Update on lawsuit between Currituck County and CCA
Published 8:15 am Thursday, October 21, 2021
Corolla Civic Association (CCA) filed a suit in 2019 claiming that Currituck County has been improperly spending occupancy tax revenue on things like law enforcement and public safety services and equipment, and is requesting that the court order the county to transfer $40 million from the General Fund back to its Occupancy Tax Fund.
A judge recently dismissed the constitutional claim for the same items. A plaintiff can assert a constitutional claim only when there is no other claim they can make. According to county attorney Ike McRee, the CCA has 11 other direct claims, therefore a constitutional claim was dismissed.
Both sides believe they have the law on their side.
CCA believes that the county has exceeded the scope of authority granted to it under local legislation, which regulates the spending of occupancy tax funds. “The county is faced with the task of ensuring that one-third of the occupancy tax funds are spent on the marketing of tourism, with two-thirds of the funds being spent on tourism-related expenditures,” said Casey Varnell of Sharp, Graham, Baker & Varnell, LLP, legal counsel for CCA in an emailed response. “The plaintiffs adamantly believe that the county has abused its discretion in interpreting the local legislation to provide carte blanche authority to the county to expend these occupancy tax dollars in any manner they see fit.”
CCA cited county law from the 1980s which specifically spoke to utilizing the tax for law enforcement. In 2004 that language was removed. CCA claims that the removal of the language is indication that occupancy tax should not be used for law enforcement and related services, but the county claims that the amended language actually gave commissioners broader discretion and more freedom in how to spend the money.
Said Varnell: “The plaintiffs simply want to see proper use being made of this restricted tax fund as outlined in the statute, i.e., ‘ …to increase the use of lodging’ and other facilities ‘by attracting tourists and business travelers to the County.’”

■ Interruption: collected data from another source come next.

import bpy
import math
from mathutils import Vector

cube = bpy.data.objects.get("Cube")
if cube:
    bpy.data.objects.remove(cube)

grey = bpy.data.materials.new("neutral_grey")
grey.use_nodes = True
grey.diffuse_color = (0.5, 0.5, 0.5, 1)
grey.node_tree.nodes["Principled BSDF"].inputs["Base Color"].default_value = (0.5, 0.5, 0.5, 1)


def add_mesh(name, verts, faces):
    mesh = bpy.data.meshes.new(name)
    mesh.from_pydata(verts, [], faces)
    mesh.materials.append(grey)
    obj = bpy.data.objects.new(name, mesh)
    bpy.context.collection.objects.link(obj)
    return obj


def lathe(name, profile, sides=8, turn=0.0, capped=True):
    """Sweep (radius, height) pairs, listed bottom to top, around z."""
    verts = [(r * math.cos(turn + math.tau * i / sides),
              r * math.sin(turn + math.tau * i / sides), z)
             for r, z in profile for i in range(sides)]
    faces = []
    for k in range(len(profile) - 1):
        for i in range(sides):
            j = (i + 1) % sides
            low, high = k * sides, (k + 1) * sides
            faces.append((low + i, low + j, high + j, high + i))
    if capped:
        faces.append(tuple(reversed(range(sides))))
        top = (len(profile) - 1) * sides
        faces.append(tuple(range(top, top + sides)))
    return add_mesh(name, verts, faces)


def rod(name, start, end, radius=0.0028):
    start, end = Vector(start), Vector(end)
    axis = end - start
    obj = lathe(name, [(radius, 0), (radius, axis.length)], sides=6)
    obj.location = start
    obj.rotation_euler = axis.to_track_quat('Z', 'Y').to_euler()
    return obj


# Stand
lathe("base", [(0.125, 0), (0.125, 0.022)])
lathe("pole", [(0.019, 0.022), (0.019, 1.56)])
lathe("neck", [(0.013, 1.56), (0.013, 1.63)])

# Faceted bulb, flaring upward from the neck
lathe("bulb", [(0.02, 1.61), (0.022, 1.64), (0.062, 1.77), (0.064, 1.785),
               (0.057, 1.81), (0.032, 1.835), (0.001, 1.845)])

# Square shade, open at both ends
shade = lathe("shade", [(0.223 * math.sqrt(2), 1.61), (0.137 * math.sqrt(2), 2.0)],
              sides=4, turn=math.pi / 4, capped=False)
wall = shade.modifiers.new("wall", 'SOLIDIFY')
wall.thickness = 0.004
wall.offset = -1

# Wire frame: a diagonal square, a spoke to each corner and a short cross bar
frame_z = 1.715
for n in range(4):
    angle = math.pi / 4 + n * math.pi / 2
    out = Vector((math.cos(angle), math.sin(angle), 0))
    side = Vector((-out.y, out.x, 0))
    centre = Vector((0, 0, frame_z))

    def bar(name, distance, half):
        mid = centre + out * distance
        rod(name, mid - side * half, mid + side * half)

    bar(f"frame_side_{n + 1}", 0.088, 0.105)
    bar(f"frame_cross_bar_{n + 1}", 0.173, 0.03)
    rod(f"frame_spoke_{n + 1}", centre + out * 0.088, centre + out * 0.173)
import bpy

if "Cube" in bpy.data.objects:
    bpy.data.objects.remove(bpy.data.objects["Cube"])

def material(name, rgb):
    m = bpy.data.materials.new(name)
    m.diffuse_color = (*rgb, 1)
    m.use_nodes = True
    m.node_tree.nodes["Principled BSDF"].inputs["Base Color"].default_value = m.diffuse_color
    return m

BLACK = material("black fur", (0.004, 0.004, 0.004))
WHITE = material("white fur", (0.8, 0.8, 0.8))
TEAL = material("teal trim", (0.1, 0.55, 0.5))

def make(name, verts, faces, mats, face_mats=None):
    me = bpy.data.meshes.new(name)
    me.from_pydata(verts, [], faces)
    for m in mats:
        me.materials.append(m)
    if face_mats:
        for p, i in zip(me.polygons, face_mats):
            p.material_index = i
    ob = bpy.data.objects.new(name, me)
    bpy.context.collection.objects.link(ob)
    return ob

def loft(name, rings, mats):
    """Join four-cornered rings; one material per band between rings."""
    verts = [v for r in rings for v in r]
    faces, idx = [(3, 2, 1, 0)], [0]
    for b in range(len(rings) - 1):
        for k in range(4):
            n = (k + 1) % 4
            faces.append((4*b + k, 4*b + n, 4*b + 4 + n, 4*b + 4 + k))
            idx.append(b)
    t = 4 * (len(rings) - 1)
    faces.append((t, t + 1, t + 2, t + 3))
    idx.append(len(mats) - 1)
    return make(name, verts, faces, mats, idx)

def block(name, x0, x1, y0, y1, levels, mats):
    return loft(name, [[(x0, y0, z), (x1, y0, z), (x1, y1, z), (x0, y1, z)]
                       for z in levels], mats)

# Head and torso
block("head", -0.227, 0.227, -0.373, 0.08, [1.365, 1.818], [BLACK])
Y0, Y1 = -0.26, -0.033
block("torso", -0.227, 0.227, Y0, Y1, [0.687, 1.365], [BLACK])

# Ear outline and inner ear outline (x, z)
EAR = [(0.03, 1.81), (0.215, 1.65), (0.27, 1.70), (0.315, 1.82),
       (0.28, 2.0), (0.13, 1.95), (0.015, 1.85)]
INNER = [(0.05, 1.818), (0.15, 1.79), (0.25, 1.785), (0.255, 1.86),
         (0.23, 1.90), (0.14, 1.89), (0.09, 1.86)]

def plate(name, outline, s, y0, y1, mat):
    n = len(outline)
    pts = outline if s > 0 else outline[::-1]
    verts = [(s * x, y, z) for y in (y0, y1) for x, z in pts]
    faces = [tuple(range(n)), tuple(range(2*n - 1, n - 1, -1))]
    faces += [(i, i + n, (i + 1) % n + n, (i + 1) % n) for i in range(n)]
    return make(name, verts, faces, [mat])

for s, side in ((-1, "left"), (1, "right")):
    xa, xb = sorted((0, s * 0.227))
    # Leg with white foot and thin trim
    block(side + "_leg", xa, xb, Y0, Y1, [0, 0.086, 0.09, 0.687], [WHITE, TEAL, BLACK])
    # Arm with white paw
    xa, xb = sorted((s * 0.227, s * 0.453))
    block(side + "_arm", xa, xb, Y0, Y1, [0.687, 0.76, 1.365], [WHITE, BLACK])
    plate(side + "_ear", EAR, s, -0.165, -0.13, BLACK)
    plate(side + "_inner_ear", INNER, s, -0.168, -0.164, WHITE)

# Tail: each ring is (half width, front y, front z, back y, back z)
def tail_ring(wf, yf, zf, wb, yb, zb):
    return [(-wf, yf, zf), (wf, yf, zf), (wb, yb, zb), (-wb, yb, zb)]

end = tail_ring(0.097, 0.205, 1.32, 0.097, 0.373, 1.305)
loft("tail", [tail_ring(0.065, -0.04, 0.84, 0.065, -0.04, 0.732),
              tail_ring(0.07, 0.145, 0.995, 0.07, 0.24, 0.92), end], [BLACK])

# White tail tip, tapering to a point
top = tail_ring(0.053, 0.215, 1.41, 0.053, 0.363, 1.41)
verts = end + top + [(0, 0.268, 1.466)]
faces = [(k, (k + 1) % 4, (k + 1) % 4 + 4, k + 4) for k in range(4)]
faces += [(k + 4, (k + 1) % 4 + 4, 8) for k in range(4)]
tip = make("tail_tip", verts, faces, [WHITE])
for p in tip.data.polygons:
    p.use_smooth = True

The plaintiff is claiming that since the county spent money to increase law, fire and EMS services, and because of the influx of tourists who benefited from those services, that those expenditures are illegal. The county disagrees. “It is indeed appropriate because we believe that by providing the tourists facilities, that increases the likelihood that people will be attracted to come here and use lodging and recreation facilities,” McRee said.
CCA desires that the $40 million they’ve requested be transferred to the General Fund be used for beach nourishment. “Beach nourishment is a vital aspect of the process which will ensure that the Outer Banks of Currituck County will remain a thriving tourist destination,” said Varnell.
Said McRee, “Even if they prevail, there’s nothing [in county ordinances] that requires the county to spend $1 on beach nourishment.
Varnell responded, “While the plaintiffs believe that a focus needs to be placed on beach nourishment by Currituck County, they understand that they cannot dictate exactly how occupancy tax funds are spent by the county. However, given beach nourishment is a use of occupancy tax funds which is explicitly approved by local legislation, it is the Plaintiffs’ hope that Currituck County will realize its significance to the long-term health and viability of the tourism-based economy which provides more than 60% of the county’s revenue.”
So what’s at stake for the residents of Currituck if the county loses the suit? “That could have consequences on the county to meet capital improvement needs and operation needs on the whole,” McRee said.
According to Varnell, however, residents could benefit: “All taxpayers desire to see the government spend tax dollars for their intended use. Success in this lawsuit will achieve that goal. When these occupancy tax funds are used as they are meant to be used, the Plaintiffs and Currituck County stand to benefit greatly.”
The next step for both parties is mediation planned for this month.